(Stored data entries)

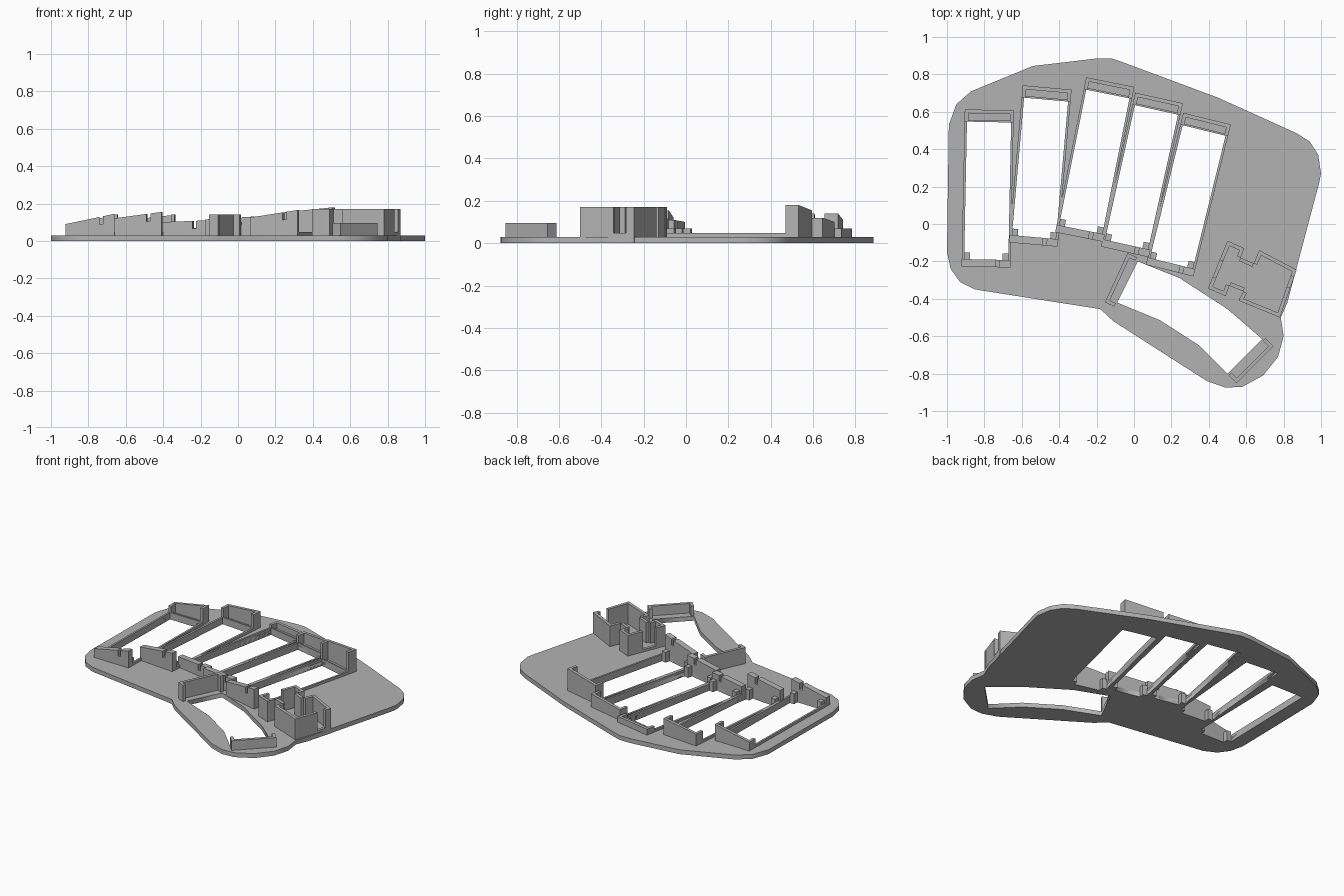
import bpy, bmesh
from mathutils import Vector

cube = bpy.data.objects.get("Cube")
if cube:
    bpy.data.objects.remove(cube)

grey = bpy.data.materials.new("matte_grey")
grey.use_nodes = True
grey.diffuse_color = (0.45, 0.45, 0.45, 1)
grey.node_tree.nodes["Principled BSDF"].inputs["Base Color"].default_value = grey.diffuse_color

PLATE, RIM = 0.03, 0.047
HOLE, OUTER = 0.236, 0.262


def prism(name, corners, tops, base=0.0):
    """Upright solid over a flat outline with its own top height per corner."""
    bm = bmesh.new()
    low = [bm.verts.new((p.x, p.y, base)) for p in corners]
    high = [bm.verts.new((p.x, p.y, z)) for p, z in zip(corners, tops)]
    bm.faces.new(low)
    bm.faces.new(high)
    for i in range(len(low)):
        j = (i + 1) % len(low)
        bm.faces.new((low[i], low[j], high[j], high[i]))
    bmesh.ops.recalc_face_normals(bm, faces=bm.faces)
    mesh = bpy.data.meshes.new(name)
    bm.to_mesh(mesh)
    bm.free()
    mesh.materials.append(grey)
    obj = bpy.data.objects.new(name, mesh)
    bpy.context.collection.objects.link(obj)


class Frame:
    """Local axes: v runs outward, u runs to its right."""
    def __init__(self, origin, v):
        self.o, self.v = Vector(origin), Vector(v).normalized()
        self.u = Vector((self.v.y, -self.v.x))

    def at(self, x, y):
        return self.o + self.u * x + self.v * y

    def rect(self, x0, x1, y0, y1):
        return [self.at(x0, y0), self.at(x1, y0), self.at(x1, y1), self.at(x0, y1)]

    def box(self, name, x0, x1, y0, y1, za, zb, base=0.0):
        prism(name, self.rect(x0, x1, y0, y1), (za, zb, zb, za), base)


def u_bracket(name, frame, width, depth, za, zb, t=0.02):
    """Wall with two end returns that face the opening."""
    h = width / 2
    frame.box(name + "_wall", -h, h, depth - t, depth, za, zb)
    frame.box(name + "_left_return", -h, t - h, 0, depth - t, za, za)
    frame.box(name + "_right_return", h - t, h, 0, depth - t, zb, zb)


def notched_wall(name, frame, za, zb):
    """Sloping front wall with a narrow notch and two inner tabs."""
    h = OUTER / 2
    def z(x):
        return za + (zb - za) * (x + h) / OUTER
    a, b = 0.05, 0.07
    frame.box(name + "_wide", -h, a, -0.04, 0, za, z(a))
    frame.box(name + "_notch", a, b, -0.04, 0, z(a) - 0.04, z(b) - 0.04)
    frame.box(name + "_narrow", b, h, -0.04, 0, z(b), zb)
    for side in (-1, 1):
        x = side * 0.103
        frame.box(name + "_tab", x - 0.016, x + 0.016, 0, 0.035, 0.07, 0.07)


# Key columns: front point, back point, front wall heights, back wall heights
columns = [
    ((-0.79, -0.19), (-0.775, 0.545), (0.09, 0.145), (0.09, 0.14)),
    ((-0.535, -0.07), (-0.47, 0.665), (0.12, 0.155), (0.11, 0.14)),
    ((-0.285, -0.03), (-0.14, 0.695), (0.10, 0.11), (0.07, 0.07)),
    ((-0.04, -0.11), (0.12, 0.61), (0.115, 0.13), (0.10, 0.12)),
    ((0.20, -0.21), (0.375, 0.50), (0.125, 0.165), (0.155, 0.18)),
]
holes = []
for n, (front, back, fz, bz) in enumerate(columns, 1):
    run = Vector(back) - Vector(front)
    length = run.length
    f, b = Frame(front, run), Frame(back, run)
    name = f"column_{n}"
    holes.append(f.rect(-HOLE / 2, HOLE / 2, 0, length))
    notched_wall(name + "_front", f, *fz)
    u_bracket(name + "_back", b, OUTER, 0.065, *bz)
    b.box(name + "_sill", -OUTER / 2, OUTER / 2, 0, 0.01, RIM, RIM)
    for side, x in (("left", -OUTER / 2), ("right", HOLE / 2)):
        f.box(f"{name}_{side}_rim", x, x + (OUTER - HOLE) / 2, 0, length, RIM, RIM)

# Thumb opening and its brackets
holes.append([Vector(p) for p in (
    (0.02, -0.2), (0.245, -0.29), (0.5, -0.455), (0.685, -0.615),
    (0.5, -0.8), (0.35, -0.65), (0.14, -0.515), (-0.09, -0.42))])
u_bracket("thumb_inner", Frame((-0.045, -0.31), (-0.91, 0.42)), 0.29, 0.055, 0.14, 0.14)
u_bracket("thumb_outer", Frame((0.605, -0.71), (0.7, -0.7)), 0.28, 0.06, 0.095, 0.095)

# Base plate cut by all openings
outline = [Vector(p) for p in (
    (-1, -0.15), (-0.99, 0.53), (-0.95, 0.64), (-0.87, 0.71), (-0.54, 0.845),
    (-0.41, 0.86), (-0.2, 0.885), (-0.12, 0.885), (-0.06, 0.865), (0.45, 0.675),
    (0.87, 0.485), (0.94, 0.44), (0.985, 0.37), (1, 0.27), (0.99, 0.22),
    (0.82, -0.42), (0.785, -0.5), (0.8, -0.6), (0.77, -0.71), (0.69, -0.81),
    (0.58, -0.87), (0.49, -0.875), (0.39, -0.84), (-0.11, -0.52),
    (-0.18, -0.455), (-0.85, -0.35), (-0.93, -0.31), (-0.98, -0.24))]
curve = bpy.data.curves.new("base_plate", "CURVE")
curve.dimensions, curve.fill_mode, curve.extrude = "2D", "BOTH", PLATE / 2
for loop in [outline] + holes:
    spline = curve.splines.new("POLY")
    spline.points.add(len(loop) - 1)
    for point, p in zip(spline.points, loop):
        point.co = (p.x, p.y, 0, 1)
    spline.use_cyclic_u = True
curve.materials.append(grey)
plate = bpy.data.objects.new("base_plate", curve)
plate.location.z = PLATE / 2
bpy.context.collection.objects.link(plate)
bpy.context.view_layer.objects.active = plate
plate.select_set(True)
bpy.ops.object.convert(target="MESH")

# Controller housing: notched ring of walls with gaps in its two long sides
ring = [Vector(p) for p in (
    (0.5, -0.09), (0.59, -0.13), (0.57, -0.18), (0.64, -0.21), (0.67, -0.14),
    (0.87, -0.245), (0.78, -0.5), (0.56, -0.41), (0.585, -0.36), (0.51, -0.33),
    (0.49, -0.385), (0.395, -0.345))]
gaps = {5: (0.15, 0.38), 11: (0.25, 0.6)}
for i, p in enumerate(ring):
    run = ring[(i + 1) % len(ring)] - p
    f, size = Frame(p, run), run.length
    start, end = gaps.get(i, (1, 1))
    f.box("housing_lip", 0, 0.02, 0, size, RIM, RIM)
    f.box("housing_wall", 0, 0.02, 0, size * start, 0.17, 0.17)
    if end < 1:
        f.box("housing_wall", 0, 0.02, size * end, size, 0.17, 0.17)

* [Activity]: Return all of the records above exactly as written. Omit each picture.

* [Exercise output]:
import bpy, bmesh
from mathutils import Vector

cube = bpy.data.objects.get("Cube")
if cube:
    bpy.data.objects.remove(cube)

grey = bpy.data.materials.new("matte_grey")
grey.use_nodes = True
grey.diffuse_color = (0.45, 0.45, 0.45, 1)
grey.node_tree.nodes["Principled BSDF"].inputs["Base Color"].default_value = grey.diffuse_color

PLATE, RIM = 0.03, 0.047
HOLE, OUTER = 0.236, 0.262


def prism(name, corners, tops, base=0.0):
    """Upright solid over a flat outline with its own top height per corner."""
    bm = bmesh.new()
    low = [bm.verts.new((p.x, p.y, base)) for p in corners]
    high = [bm.verts.new((p.x, p.y, z)) for p, z in zip(corners, tops)]
    bm.faces.new(low)
    bm.faces.new(high)
    for i in range(len(low)):
        j = (i + 1) % len(low)
        bm.faces.new((low[i], low[j], high[j], high[i]))
    bmesh.ops.recalc_face_normals(bm, faces=bm.faces)
    mesh = bpy.data.meshes.new(name)
    bm.to_mesh(mesh)
    bm.free()
    mesh.materials.append(grey)
    obj = bpy.data.objects.new(name, mesh)
    bpy.context.collection.objects.link(obj)


class Frame:
    """Local axes: v runs outward, u runs to its right."""
    def __init__(self, origin, v):
        self.o, self.v = Vector(origin), Vector(v).normalized()
        self.u = Vector((self.v.y, -self.v.x))

    def at(self, x, y):
        return self.o + self.u * x + self.v * y

    def rect(self, x0, x1, y0, y1):
        return [self.at(x0, y0), self.at(x1, y0), self.at(x1, y1), self.at(x0, y1)]

    def box(self, name, x0, x1, y0, y1, za, zb, base=0.0):
        prism(name, self.rect(x0, x1, y0, y1), (za, zb, zb, za), base)


def u_bracket(name, frame, width, depth, za, zb, t=0.02):
    """Wall with two end returns that face the opening."""
    h = width / 2
    frame.box(name + "_wall", -h, h, depth - t, depth, za, zb)
    frame.box(name + "_left_return", -h, t - h, 0, depth - t, za, za)
    frame.box(name + "_right_return", h - t, h, 0, depth - t, zb, zb)


def notched_wall(name, frame, za, zb):
    """Sloping front wall with a narrow notch and two inner tabs."""
    h = OUTER / 2
    def z(x):
        return za + (zb - za) * (x + h) / OUTER
    a, b = 0.05, 0.07
    frame.box(name + "_wide", -h, a, -0.04, 0, za, z(a))
    frame.box(name + "_notch", a, b, -0.04, 0, z(a) - 0.04, z(b) - 0.04)
    frame.box(name + "_narrow", b, h, -0.04, 0, z(b), zb)
    for side in (-1, 1):
        x = side * 0.103
        frame.box(name + "_tab", x - 0.016, x + 0.016, 0, 0.035, 0.07, 0.07)


# Key columns: front point, back point, front wall heights, back wall heights
columns = [
    ((-0.79, -0.19), (-0.775, 0.545), (0.09, 0.145), (0.09, 0.14)),
    ((-0.535, -0.07), (-0.47, 0.665), (0.12, 0.155), (0.11, 0.14)),
    ((-0.285, -0.03), (-0.14, 0.695), (0.10, 0.11), (0.07, 0.07)),
    ((-0.04, -0.11), (0.12, 0.61), (0.115, 0.13), (0.10, 0.12)),
    ((0.20, -0.21), (0.375, 0.50), (0.125, 0.165), (0.155, 0.18)),
]
holes = []
for n, (front, back, fz, bz) in enumerate(columns, 1):
    run = Vector(back) - Vector(front)
    length = run.length
    f, b = Frame(front, run), Frame(back, run)
    name = f"column_{n}"
    holes.append(f.rect(-HOLE / 2, HOLE / 2, 0, length))
    notched_wall(name + "_front", f, *fz)
    u_bracket(name + "_back", b, OUTER, 0.065, *bz)
    b.box(name + "_sill", -OUTER / 2, OUTER / 2, 0, 0.01, RIM, RIM)
    for side, x in (("left", -OUTER / 2), ("right", HOLE / 2)):
        f.box(f"{name}_{side}_rim", x, x + (OUTER - HOLE) / 2, 0, length, RIM, RIM)

# Thumb opening and its brackets
holes.append([Vector(p) for p in (
    (0.02, -0.2), (0.245, -0.29), (0.5, -0.455), (0.685, -0.615),
    (0.5, -0.8), (0.35, -0.65), (0.14, -0.515), (-0.09, -0.42))])
u_bracket("thumb_inner", Frame((-0.045, -0.31), (-0.91, 0.42)), 0.29, 0.055, 0.14, 0.14)
u_bracket("thumb_outer", Frame((0.605, -0.71), (0.7, -0.7)), 0.28, 0.06, 0.095, 0.095)

# Base plate cut by all openings
outline = [Vector(p) for p in (
    (-1, -0.15), (-0.99, 0.53), (-0.95, 0.64), (-0.87, 0.71), (-0.54, 0.845),
    (-0.41, 0.86), (-0.2, 0.885), (-0.12, 0.885), (-0.06, 0.865), (0.45, 0.675),
    (0.87, 0.485), (0.94, 0.44), (0.985, 0.37), (1, 0.27), (0.99, 0.22),
    (0.82, -0.42), (0.785, -0.5), (0.8, -0.6), (0.77, -0.71), (0.69, -0.81),
    (0.58, -0.87), (0.49, -0.875), (0.39, -0.84), (-0.11, -0.52),
    (-0.18, -0.455), (-0.85, -0.35), (-0.93, -0.31), (-0.98, -0.24))]
curve = bpy.data.curves.new("base_plate", "CURVE")
curve.dimensions, curve.fill_mode, curve.extrude = "2D", "BOTH", PLATE / 2
for loop in [outline] + holes:
    spline = curve.splines.new("POLY")
    spline.points.add(len(loop) - 1)
    for point, p in zip(spline.points, loop):
        point.co = (p.x, p.y, 0, 1)
    spline.use_cyclic_u = True
curve.materials.append(grey)
plate = bpy.data.objects.new("base_plate", curve)
plate.location.z = PLATE / 2
bpy.context.collection.objects.link(plate)
bpy.context.view_layer.objects.active = plate
plate.select_set(True)
bpy.ops.object.convert(target="MESH")

# Controller housing: notched ring of walls with gaps in its two long sides
ring = [Vector(p) for p in (
    (0.5, -0.09), (0.59, -0.13), (0.57, -0.18), (0.64, -0.21), (0.67, -0.14),
    (0.87, -0.245), (0.78, -0.5), (0.56, -0.41), (0.585, -0.36), (0.51, -0.33),
    (0.49, -0.385), (0.395, -0.345))]
gaps = {5: (0.15, 0.38), 11: (0.25, 0.6)}
for i, p in enumerate(ring):
    run = ring[(i + 1) % len(ring)] - p
    f, size = Frame(p, run), run.length
    start, end = gaps.get(i, (1, 1))
    f.box("housing_lip", 0, 0.02, 0, size, RIM, RIM)
    f.box("housing_wall", 0, 0.02, 0, size * start, 0.17, 0.17)
    if end < 1:
        f.box("housing_wall", 0, 0.02, size * end, size, 0.17, 0.17)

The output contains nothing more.